    Coupling the grounds should not be a problem, is there no way you can access 5v from one of the drive sockets that come direct from the P.C. Pwr. S?
    This will be the same source.
  3. programmer6502

    Thread Starter Member

    Feb 1, 2014
    I suppose I could, but it would be inconvenient. Plus I commonly use a laptop when prototyping. My microcontroller circuit will eventually make it's way into an RC vehicle, I'm just experimenting with some power hungry 2.4GHz modules first.

    And I'm sure it's not going to be last time I'll need more current when prototyping so I need to find a worth while method to solve the problem.
  4. OBW0549

    Well-Known Member

    Mar 2, 2015
    This is what I call a "non-problem."

    USB doesn't care if you connect its Vcc output to anything other than the FT232R; it's perfectly acceptable to leave Vcc unconnected while powering the rest of your device from a separate supply.

    Yes, tie the grounds together.
  5. nigelwright7557

    Senior Member

    May 10, 2008
    I designed a USB audio mixer and that had separate 5volt for the mixer.
    I just connected the grounds but not the 5 volt rails and it worked fine.
  6. mcgyvr

    AAC Fanatic!

    Oct 15, 2009
  7. programmer6502

    Thread Starter Member

    Feb 1, 2014
    Thank you all for answering my question and the witnesses. And I assume the same also applies when using battery(s) as the separate power source? (Just checking)
  8. Picbuster


    Dec 2, 2013
    Disconnect the mpu power from the ftdi chip.
    Feed the ftdi chip from 5V pc cable (USB power).
    Connect the mpu to 5V separate powersup
    This works and give you the advantage that the usb is always connected regardless the mpu state.
  9. ErnieM

    AAC Fanatic!

    Apr 24, 2011
    It doesn't matter if your second supply is a wall wart or a battery or anything else. As long as you have the five volts to run your project just connect the common grounds together and you are good to go.
  10. odm4286

    Active Member

    Sep 20, 2009
    Hopefully this will save you some you some trouble. Since you say your project requires more current than a USB port can supply I'm assuming you're drawing more than an amp. Keep in mind that if your power supply cannot handle that without a massive voltage drop you will see VERY strange behavior from your MCU. I swore my code was incorrect until I realized the 9v Alkaline battery I used dropped voltage so fast my PIC behaved erratically. If you go the battery route, try for a lithium battery their voltage with respect to current draw curve is much more forgiving.
  11. programmer6502

    Thread Starter Member

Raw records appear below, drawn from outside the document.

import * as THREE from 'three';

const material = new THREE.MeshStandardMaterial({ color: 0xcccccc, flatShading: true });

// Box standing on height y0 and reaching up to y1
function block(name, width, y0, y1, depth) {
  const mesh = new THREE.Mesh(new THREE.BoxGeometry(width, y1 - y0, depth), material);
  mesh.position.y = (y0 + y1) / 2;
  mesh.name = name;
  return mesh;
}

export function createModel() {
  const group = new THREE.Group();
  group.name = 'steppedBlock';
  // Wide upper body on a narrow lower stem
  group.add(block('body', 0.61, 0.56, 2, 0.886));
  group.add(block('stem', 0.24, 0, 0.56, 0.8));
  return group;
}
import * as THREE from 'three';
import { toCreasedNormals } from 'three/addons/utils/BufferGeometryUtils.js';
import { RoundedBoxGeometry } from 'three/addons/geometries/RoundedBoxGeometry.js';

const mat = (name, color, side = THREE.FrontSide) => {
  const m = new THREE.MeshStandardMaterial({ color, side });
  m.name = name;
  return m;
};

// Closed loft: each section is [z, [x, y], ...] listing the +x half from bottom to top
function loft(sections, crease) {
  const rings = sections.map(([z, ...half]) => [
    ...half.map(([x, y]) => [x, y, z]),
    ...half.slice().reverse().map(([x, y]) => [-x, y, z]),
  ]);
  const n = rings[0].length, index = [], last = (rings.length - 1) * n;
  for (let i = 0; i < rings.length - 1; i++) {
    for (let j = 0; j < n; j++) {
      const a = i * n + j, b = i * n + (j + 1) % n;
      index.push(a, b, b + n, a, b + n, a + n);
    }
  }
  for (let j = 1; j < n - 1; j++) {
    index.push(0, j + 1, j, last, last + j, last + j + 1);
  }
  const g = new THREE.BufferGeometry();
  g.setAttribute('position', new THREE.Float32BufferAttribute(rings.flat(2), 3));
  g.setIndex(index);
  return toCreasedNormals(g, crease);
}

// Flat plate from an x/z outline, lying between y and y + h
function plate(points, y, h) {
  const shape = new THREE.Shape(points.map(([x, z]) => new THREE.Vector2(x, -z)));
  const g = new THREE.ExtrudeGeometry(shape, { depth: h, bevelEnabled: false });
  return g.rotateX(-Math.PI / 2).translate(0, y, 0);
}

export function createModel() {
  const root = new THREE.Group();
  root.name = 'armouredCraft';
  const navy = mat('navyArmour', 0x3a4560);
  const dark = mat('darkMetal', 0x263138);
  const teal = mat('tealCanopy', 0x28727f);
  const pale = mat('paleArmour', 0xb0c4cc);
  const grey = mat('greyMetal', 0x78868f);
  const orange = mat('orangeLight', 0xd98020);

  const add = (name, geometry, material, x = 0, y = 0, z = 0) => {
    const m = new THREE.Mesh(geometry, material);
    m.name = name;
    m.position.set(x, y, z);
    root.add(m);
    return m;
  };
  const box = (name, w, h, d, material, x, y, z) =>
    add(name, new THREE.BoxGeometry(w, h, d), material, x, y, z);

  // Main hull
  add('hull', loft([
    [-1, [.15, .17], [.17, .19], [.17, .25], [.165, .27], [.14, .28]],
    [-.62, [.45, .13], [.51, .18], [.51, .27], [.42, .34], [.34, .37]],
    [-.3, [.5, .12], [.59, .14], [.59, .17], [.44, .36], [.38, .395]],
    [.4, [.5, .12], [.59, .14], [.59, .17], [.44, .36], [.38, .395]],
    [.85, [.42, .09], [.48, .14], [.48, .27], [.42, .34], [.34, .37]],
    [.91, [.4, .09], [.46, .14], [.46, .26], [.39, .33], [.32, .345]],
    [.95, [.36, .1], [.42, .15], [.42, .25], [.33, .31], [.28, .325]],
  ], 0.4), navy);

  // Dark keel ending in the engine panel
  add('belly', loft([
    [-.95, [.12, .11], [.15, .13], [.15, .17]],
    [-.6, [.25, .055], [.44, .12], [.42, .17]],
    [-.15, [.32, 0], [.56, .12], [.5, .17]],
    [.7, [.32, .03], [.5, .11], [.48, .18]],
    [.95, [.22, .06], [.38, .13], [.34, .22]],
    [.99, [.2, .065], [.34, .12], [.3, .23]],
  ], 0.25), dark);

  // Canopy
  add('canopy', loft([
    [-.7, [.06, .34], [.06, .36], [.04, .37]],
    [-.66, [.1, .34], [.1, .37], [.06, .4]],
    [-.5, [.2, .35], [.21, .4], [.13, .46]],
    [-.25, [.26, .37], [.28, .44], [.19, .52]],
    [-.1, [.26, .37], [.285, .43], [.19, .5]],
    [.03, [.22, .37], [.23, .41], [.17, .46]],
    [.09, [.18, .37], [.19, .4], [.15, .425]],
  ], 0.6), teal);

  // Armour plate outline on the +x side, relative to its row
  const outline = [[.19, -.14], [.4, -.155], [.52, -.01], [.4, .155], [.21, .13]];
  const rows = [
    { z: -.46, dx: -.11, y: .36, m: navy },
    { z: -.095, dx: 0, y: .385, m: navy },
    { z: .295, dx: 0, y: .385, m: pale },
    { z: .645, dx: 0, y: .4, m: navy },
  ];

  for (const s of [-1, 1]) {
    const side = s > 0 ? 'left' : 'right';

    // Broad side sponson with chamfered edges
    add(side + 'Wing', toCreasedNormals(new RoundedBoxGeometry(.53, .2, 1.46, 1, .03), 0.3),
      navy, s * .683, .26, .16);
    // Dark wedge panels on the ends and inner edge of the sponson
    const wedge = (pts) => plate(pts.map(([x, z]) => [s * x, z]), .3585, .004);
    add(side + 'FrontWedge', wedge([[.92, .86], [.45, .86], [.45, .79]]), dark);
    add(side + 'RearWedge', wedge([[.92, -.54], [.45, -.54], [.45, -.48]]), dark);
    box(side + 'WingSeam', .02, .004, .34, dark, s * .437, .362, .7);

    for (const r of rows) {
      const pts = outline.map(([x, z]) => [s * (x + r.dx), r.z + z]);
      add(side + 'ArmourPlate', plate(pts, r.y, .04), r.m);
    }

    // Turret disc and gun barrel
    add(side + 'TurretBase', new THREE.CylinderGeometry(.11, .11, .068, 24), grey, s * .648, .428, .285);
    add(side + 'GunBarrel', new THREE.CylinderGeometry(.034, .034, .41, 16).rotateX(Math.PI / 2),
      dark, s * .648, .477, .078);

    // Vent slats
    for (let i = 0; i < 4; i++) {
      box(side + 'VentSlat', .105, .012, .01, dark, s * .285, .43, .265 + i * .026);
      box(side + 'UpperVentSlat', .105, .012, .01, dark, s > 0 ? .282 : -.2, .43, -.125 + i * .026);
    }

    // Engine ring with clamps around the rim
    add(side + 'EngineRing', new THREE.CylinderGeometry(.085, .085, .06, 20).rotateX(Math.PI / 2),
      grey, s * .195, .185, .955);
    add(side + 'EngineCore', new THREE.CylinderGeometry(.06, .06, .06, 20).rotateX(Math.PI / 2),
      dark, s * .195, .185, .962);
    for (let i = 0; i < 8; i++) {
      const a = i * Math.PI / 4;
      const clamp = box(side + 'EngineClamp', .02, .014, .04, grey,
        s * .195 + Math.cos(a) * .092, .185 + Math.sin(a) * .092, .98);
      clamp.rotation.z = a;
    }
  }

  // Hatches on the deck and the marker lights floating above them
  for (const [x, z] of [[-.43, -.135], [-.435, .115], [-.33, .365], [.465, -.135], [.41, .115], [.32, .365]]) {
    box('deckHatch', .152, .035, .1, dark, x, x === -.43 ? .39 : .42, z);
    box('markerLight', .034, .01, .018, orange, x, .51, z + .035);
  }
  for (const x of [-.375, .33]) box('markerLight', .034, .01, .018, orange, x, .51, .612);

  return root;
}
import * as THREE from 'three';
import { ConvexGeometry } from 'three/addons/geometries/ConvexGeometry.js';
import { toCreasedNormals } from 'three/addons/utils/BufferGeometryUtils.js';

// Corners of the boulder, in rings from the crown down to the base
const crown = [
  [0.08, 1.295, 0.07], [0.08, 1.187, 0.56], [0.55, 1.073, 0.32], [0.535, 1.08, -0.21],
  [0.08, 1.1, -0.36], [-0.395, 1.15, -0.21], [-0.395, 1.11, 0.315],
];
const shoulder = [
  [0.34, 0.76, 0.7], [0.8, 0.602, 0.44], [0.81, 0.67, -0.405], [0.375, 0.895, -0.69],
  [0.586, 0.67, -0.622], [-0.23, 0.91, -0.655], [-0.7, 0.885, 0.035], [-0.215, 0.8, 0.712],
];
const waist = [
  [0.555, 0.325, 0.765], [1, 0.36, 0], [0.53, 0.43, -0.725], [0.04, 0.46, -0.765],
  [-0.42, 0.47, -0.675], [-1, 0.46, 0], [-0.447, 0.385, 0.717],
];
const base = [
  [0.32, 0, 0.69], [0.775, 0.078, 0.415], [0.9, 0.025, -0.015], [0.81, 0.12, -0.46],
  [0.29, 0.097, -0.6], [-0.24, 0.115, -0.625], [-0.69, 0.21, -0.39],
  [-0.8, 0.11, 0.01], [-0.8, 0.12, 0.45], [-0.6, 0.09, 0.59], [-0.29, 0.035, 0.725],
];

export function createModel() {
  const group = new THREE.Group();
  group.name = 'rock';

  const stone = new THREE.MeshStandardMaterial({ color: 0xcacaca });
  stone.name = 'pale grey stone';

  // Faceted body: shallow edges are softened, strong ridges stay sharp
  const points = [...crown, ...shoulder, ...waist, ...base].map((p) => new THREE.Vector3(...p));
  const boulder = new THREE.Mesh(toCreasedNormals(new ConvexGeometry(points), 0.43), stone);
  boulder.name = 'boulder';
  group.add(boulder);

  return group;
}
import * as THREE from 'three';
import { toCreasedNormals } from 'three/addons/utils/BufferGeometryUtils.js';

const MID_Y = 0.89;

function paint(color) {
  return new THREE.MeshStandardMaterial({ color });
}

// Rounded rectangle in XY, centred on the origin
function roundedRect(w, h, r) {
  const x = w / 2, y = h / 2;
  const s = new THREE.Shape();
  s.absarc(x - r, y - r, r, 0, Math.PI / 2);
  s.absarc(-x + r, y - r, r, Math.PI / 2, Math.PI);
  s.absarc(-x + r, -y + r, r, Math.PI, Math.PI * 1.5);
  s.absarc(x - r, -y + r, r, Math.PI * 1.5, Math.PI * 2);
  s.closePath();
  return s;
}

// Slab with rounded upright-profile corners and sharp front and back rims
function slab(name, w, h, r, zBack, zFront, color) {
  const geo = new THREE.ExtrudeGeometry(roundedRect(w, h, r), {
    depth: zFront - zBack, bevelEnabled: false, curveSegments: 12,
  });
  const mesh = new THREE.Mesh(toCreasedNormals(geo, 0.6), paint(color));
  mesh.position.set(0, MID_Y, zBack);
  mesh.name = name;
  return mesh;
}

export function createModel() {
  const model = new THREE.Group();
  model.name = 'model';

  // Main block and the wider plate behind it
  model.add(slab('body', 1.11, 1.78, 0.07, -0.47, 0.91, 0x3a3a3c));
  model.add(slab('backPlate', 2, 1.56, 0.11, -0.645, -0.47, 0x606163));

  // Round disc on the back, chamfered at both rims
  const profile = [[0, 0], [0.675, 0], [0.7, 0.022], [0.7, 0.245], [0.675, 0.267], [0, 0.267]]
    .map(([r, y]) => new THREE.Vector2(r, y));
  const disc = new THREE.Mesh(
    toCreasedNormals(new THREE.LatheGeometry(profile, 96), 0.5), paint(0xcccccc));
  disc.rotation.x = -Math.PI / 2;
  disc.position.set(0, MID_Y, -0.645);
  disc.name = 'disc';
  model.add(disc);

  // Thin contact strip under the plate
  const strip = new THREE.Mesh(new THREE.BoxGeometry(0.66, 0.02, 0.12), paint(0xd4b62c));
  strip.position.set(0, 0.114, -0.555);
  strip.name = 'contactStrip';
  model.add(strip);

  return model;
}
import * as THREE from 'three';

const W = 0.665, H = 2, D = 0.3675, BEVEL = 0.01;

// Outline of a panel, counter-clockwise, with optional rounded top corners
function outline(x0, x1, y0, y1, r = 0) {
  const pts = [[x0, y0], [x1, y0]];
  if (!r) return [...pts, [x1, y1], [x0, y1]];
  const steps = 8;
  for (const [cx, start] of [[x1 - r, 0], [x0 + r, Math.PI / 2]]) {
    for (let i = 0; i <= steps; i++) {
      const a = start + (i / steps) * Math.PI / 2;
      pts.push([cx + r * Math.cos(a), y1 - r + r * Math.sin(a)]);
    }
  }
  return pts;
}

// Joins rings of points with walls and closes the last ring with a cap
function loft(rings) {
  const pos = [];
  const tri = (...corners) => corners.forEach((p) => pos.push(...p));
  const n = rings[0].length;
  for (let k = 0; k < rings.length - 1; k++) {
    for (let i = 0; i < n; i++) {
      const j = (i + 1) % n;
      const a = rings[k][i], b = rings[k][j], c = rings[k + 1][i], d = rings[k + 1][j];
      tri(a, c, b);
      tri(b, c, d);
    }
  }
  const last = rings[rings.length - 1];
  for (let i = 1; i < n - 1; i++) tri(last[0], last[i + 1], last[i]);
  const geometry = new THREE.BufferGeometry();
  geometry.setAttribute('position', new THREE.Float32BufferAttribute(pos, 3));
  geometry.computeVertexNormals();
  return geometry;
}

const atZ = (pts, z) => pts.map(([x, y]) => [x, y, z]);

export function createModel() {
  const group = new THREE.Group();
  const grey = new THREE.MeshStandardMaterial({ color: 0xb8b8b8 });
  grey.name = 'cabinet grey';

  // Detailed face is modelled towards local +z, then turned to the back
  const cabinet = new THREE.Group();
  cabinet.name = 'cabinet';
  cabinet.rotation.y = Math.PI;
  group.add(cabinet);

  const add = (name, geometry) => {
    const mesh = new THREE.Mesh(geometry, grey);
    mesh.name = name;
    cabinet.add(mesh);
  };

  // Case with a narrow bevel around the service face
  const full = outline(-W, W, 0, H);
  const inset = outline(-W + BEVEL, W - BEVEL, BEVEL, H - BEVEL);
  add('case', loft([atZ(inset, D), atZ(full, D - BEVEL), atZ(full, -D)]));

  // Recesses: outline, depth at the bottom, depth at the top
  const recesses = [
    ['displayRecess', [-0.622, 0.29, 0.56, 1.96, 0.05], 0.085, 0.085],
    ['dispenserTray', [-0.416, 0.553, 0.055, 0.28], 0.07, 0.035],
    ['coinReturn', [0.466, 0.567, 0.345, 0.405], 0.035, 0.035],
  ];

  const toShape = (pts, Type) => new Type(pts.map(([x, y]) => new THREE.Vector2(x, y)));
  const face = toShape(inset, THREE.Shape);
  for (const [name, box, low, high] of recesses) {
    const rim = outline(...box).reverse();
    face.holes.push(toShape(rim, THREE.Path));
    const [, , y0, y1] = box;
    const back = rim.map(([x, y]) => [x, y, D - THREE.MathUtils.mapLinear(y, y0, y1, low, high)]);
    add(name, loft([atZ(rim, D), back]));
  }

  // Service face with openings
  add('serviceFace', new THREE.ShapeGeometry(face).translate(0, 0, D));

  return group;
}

    Feb 1, 2014
    Sounds good. The battery it would be connected to is a NIMH 7.2v 3300MAh battery. So plenty of amperage and the battery is fed to an ESC with a built in regulator that drops it to 5V. I've actually run a microcontroller on it before with a filter cap and haven't had any issues at all.

    Well I think that about answers all my questions, I appreciate the help! Always nice to get some confirmations before attempting something that could potentially fry expensive equipment.
  12. ErnieM

    AAC Fanatic!

    Apr 24, 2011
    I am not a big fan of using a battery on a breadboard, reason being that "plenty of amperage" thing. If you happen to short something out they WILL melt wires and do other bad things.

    It is fine if you exert some extra care, and don't look supprised if your breadboard melts down to a slag heap.